Draper did not deny hitting his dog. He explained that he had come home from work to find that Duchess had chewed up a dirty diaper and that this had upset him; he hit Duchess to discipline her and show her who was "boss." He claimed that he had "only" hit her with an open hand, never with a fist. Corporal Brusatori asked to see Duchess, and Draper agreed to let the officers into his backyard. Still shaking Duchess was still hiding under the deck. She refused to emerge when Draper called her, and stuck her ground when, for several minutes, he tried to pull her out by yanking on her chain. Corporal Brusatori carefully described the scene in her report:
"I could see the dog's hip and leg area trembling and she went further under he deck as [Draper] tried to coax her out. Finally, I asked [Draper] to allow me to try to get Duchess out. I attempted to pull the dog out by puling on the chain. The dog was wagging her tail as I spoke to her. I reached under the deck and unhooked the chain from the choke collar around her neck. Duchess came out and continued to wag her tail until she saw [Draper]. Then she began to tremble and put her tail between her legs. While Officer Carter took down [Draper's] license information, I tested to see how Duchess would respond to my raising my hand over over." (This is a common method of determining if a dog has been hit.)
The report continued: "Based on the statements from [Smallwood] and seeing how Duchess responded to her owner, I believe that [Draper] did beat Duchess that day and has beaten her in the past. For this reason, [Draper] should lose custody of Duchess and face charge of crimes against animals. I request that this report be reviewed with the district attorney's office for the violation." The officers cited Draper and removed Duchess to the humane society, where she was placed in protective custody.
Corporal Brusatori's report was submitted to the District Attorney's office for review and deputy DA Christine Ford filed a criminal complaint against Draper. Over the next nine months the case slowly wound its way through the legal system. On April 9, 1998 Draper appeared before Judge Miram in Southern Municipal Court in Redwood City and pled no contest to the charge of cruelty. Two counts of threatening a witness (Joan Smallwood) were dropped. Judge Miram sentenced Draper to five days on county jail, placed him on two years court probation and ordered him to relinquish ownership of Duchess to PHS. Draper is also subject to search and seizure and cannot own or possess any animals during his probation period.
A new beginning
Eventually, Duchess returned to the shelter while justice cranked its slow wheels. Soon after the case was closed, she was lucky to meet an East Bay family who had headed west after hearing about Duchess from German Shepherd Rescue.
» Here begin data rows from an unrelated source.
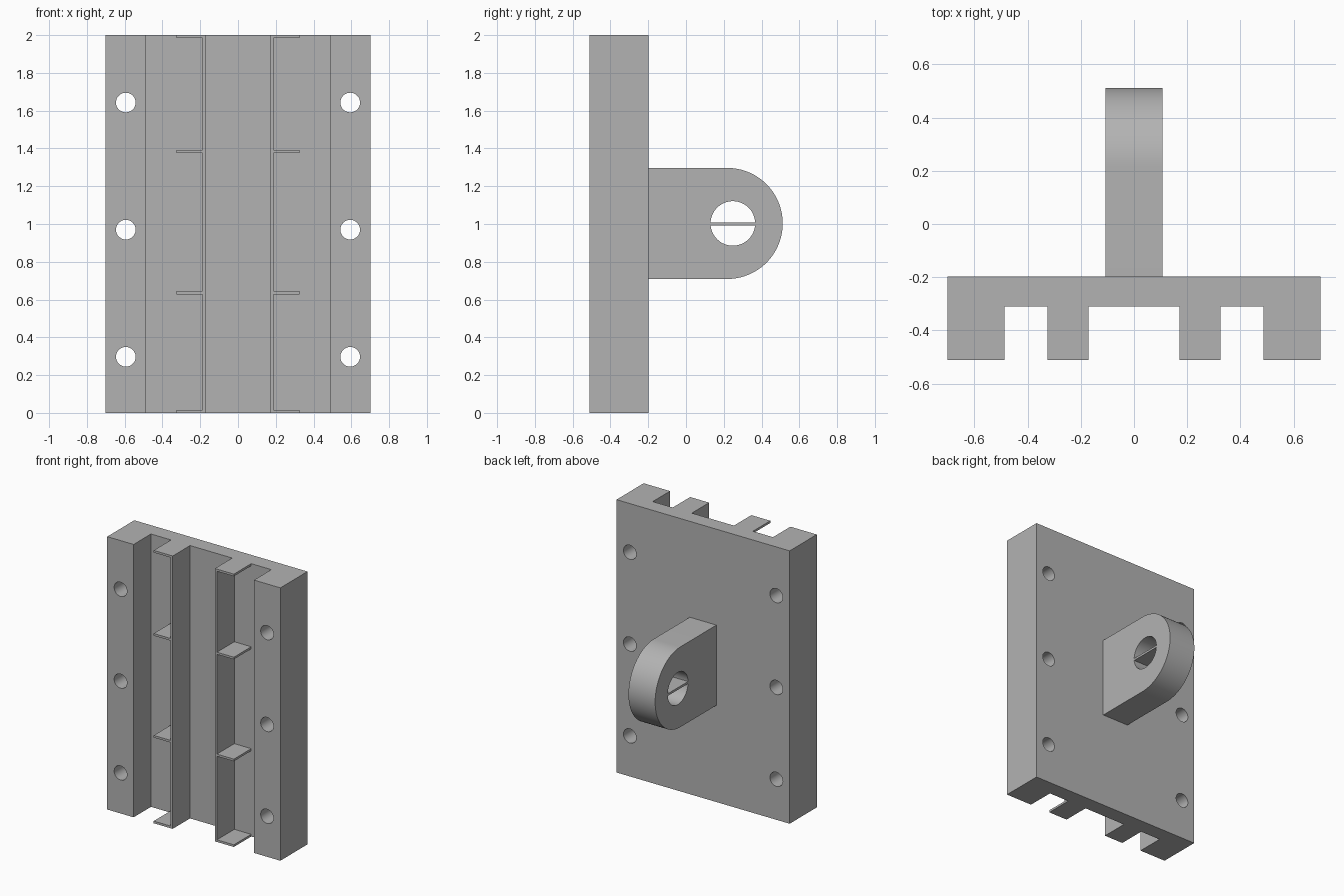
import bpy, bmesh, math
from mathutils import Matrix, Vector

cube = bpy.data.objects.get("Cube")
if cube:
    bpy.data.objects.remove(cube, do_unlink=True)

grey = bpy.data.materials.new("plain grey")
grey.use_nodes = True
colour = (0.45, 0.45, 0.45, 1)
grey.diffuse_color = colour
for node in grey.node_tree.nodes:
    if node.type == 'BSDF_PRINCIPLED':
        node.inputs["Base Color"].default_value = colour


def finish(bm, name):
    bmesh.ops.recalc_face_normals(bm, faces=bm.faces)
    mesh = bpy.data.meshes.new(name)
    bm.to_mesh(mesh)
    bm.free()
    obj = bpy.data.objects.new(name, mesh)
    mesh.materials.append(grey)
    bpy.context.collection.objects.link(obj)
    return obj


def extrude(name, outline, direction):
    """Extrude a closed outline of 3D points along a direction."""
    bm = bmesh.new()
    face = bm.faces.new([bm.verts.new(p) for p in outline])
    result = bmesh.ops.extrude_face_region(bm, geom=[face], use_keep_orig=True)
    verts = [v for v in result["geom"] if isinstance(v, bmesh.types.BMVert)]
    bmesh.ops.translate(bm, verts=verts, vec=Vector(direction))
    return finish(bm, name)


def box(name, x, y, z):
    outline = [(x[0], y[0], z[0]), (x[1], y[0], z[0]), (x[1], y[1], z[0]), (x[0], y[1], z[0])]
    return extrude(name, outline, (0, 0, z[1] - z[0]))


def drill(target, centres, radius, axis):
    """Cut round through holes along an axis."""
    bm = bmesh.new()
    turn = Matrix.Rotation(math.pi / 2, 4, axis)
    for centre in centres:
        bmesh.ops.create_cone(bm, cap_ends=True, segments=48, radius1=radius, radius2=radius,
                              depth=1, matrix=Matrix.Translation(centre) @ turn)
    cutter = finish(bm, target.name + "_cutter")
    cutter.hide_render = True
    mod = target.modifiers.new("holes", 'BOOLEAN')
    mod.operation = 'DIFFERENCE'
    mod.solver = 'EXACT'
    mod.object = cutter
    select(target)
    bpy.ops.object.modifier_apply(modifier=mod.name)
    bpy.data.objects.remove(cutter, do_unlink=True)


def select(obj):
    bpy.ops.object.select_all(action='DESELECT')
    obj.select_set(True)
    bpy.context.view_layer.objects.active = obj


FRONT, FLOOR, BACK = -0.512, -0.311, -0.198
HALF, BLOCK, WEB_IN, WEB_OUT, RIB = 0.702, 0.488, 0.171, 0.188, 0.325

# Back plate with side blocks and two thin webs, one continuous section
half = [(WEB_IN, FLOOR), (WEB_IN, FRONT), (WEB_OUT, FRONT), (WEB_OUT, FLOOR),
        (BLOCK, FLOOR), (BLOCK, FRONT), (HALF, FRONT), (HALF, BACK)]
section = half + [(-x, y) for x, y in reversed(half)]
plate = extrude("mounting_plate", [(x, y, 0) for x, y in section], (0, 0, 2))

# Bolt holes through the side blocks
bolts = [(side * 0.594, -0.35, z) for side in (-1, 1) for z in (0.297, 0.97, 1.643)]
drill(plate, bolts, 0.052, 'X')

# Thin shelf ribs on the outer side of each web
for side, label in ((1, "left"), (-1, "right")):
    for i, z in enumerate((0, 0.628, 1.375, 1.984)):
        x = sorted((side * WEB_OUT, side * RIB))
        box(f"{label}_rib_{i + 1}", x, (FRONT, FLOOR), (z, z + 0.016))

# Rounded lug on the back
MID, RADIUS, CENTRE, WIDTH = 1.003, 0.294, 0.218, 0.108
outline = [(-WIDTH, BACK, MID - RADIUS)]
for i in range(49):
    a = -math.pi / 2 + math.pi * i / 48
    outline.append((-WIDTH, CENTRE + RADIUS * math.cos(a), MID + RADIUS * math.sin(a)))
outline.append((-WIDTH, BACK, MID + RADIUS))
lug = extrude("lug", outline, (2 * WIDTH, 0, 0))
drill(lug, [(0, 0.248, MID)], 0.118, 'Y')

# Thin web across the lug eye
box("lug_eye_web", (-WIDTH, WIDTH), (0.13, 0.366), (0.993, 1.009))

for obj in (plate, lug):
    select(obj)
    bpy.ops.object.shade_smooth_by_angle(angle=math.radians(30))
Maggie and Jeff** had recently visited their local shelter to find a dog for Maggie's father. At the shelter, the dogs there brought back memories of a German shepherd they'd had several years earlier in Panama. Their daughters, seven-year-old Amanda and Lauren, 15, had been begging for a dog, and the next thing Maggie knew she was talking to PHS and German Shepherd Rescue volunteer Linda Vartanian. The next day they came to PHS, and very quickly Duchess had a new home.
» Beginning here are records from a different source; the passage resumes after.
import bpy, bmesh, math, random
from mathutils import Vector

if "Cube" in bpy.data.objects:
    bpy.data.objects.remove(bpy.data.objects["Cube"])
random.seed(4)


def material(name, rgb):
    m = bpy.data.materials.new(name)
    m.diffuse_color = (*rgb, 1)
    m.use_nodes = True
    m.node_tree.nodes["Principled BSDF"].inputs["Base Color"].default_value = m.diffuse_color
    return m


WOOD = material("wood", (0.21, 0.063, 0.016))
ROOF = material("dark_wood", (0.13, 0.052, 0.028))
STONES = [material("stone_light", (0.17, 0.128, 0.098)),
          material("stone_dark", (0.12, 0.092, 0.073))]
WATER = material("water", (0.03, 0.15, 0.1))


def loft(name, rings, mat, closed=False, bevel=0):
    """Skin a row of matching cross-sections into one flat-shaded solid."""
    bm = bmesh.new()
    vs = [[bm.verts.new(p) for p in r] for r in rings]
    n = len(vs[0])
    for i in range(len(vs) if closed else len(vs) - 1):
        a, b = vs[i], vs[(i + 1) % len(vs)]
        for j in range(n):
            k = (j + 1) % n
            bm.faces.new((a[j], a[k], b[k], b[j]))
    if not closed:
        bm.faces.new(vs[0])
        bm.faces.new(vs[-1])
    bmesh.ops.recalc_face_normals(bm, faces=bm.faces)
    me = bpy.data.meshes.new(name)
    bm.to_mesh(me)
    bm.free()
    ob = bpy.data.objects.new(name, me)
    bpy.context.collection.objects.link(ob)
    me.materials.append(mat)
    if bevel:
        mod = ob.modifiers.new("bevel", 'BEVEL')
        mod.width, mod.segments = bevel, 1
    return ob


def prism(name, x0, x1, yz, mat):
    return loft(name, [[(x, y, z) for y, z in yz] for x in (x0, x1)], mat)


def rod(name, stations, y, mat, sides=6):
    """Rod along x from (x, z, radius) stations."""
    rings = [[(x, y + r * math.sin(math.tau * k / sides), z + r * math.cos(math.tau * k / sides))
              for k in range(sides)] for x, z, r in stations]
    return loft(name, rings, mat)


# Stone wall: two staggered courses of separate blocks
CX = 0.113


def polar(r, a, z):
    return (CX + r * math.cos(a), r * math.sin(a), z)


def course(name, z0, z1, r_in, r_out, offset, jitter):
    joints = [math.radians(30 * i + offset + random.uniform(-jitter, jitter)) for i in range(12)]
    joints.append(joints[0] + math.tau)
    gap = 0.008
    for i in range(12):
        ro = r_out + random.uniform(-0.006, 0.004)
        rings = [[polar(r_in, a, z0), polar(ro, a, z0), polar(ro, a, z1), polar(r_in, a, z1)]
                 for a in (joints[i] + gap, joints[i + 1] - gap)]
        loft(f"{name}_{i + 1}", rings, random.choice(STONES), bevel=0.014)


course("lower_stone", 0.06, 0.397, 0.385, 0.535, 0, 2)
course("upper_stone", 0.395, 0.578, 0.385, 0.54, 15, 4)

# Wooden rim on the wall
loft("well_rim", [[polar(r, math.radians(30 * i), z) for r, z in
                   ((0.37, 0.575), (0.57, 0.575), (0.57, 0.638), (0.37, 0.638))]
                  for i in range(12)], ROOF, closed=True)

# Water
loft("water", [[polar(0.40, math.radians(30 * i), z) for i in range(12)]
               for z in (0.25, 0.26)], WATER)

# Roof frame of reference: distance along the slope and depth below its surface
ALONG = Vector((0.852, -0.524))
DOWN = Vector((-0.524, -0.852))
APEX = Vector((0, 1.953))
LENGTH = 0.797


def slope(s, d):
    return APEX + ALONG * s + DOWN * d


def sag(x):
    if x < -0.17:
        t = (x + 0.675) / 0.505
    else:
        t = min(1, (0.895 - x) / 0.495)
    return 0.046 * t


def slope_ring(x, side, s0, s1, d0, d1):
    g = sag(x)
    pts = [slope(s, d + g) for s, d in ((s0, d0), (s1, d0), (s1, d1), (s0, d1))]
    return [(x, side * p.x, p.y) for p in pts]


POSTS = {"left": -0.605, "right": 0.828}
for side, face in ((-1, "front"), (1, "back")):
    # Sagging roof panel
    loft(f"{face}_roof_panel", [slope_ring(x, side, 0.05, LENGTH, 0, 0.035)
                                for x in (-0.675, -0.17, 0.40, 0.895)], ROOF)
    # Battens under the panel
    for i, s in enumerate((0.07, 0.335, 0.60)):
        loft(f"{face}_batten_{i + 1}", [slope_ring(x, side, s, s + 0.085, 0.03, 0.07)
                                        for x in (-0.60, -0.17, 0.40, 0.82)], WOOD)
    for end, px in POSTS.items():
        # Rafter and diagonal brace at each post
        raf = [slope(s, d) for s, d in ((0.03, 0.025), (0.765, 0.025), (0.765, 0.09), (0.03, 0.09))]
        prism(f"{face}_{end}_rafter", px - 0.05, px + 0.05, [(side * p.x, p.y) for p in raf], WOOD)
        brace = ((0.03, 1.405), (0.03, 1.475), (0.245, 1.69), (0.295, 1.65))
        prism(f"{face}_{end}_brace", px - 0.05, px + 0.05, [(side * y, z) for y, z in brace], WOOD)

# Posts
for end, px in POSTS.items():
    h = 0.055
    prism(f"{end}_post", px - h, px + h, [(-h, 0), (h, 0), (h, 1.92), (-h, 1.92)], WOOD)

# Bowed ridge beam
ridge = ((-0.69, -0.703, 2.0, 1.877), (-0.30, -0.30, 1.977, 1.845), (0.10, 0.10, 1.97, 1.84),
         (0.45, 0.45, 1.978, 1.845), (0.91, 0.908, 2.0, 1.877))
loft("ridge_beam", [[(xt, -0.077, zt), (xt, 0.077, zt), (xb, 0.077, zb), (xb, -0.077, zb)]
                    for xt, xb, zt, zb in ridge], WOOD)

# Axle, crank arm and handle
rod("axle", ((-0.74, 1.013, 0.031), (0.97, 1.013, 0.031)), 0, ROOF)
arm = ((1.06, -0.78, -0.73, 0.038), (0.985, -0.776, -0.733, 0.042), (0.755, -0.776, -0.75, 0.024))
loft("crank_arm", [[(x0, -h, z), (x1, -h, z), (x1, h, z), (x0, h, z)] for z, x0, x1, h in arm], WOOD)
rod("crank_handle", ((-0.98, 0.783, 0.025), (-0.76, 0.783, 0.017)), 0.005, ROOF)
She's doing extremely well, too. "She loves to play; she'll spontaneously pick up a ball or her bone and start playing with it," Maggie says. "She just thrives on our attention." Though Duchess is still very submissive when she knows she's done something wrong, her new family is helping her slowly build confidence. And, of course, she's getting all the love she needs. "The girls are just crazy about her," notes Maggie. "She's made us all very happy."
* The names of both the reporting party and Duchess' original owner have been changed. ** Last name is withheld to protect Duchess in her new home.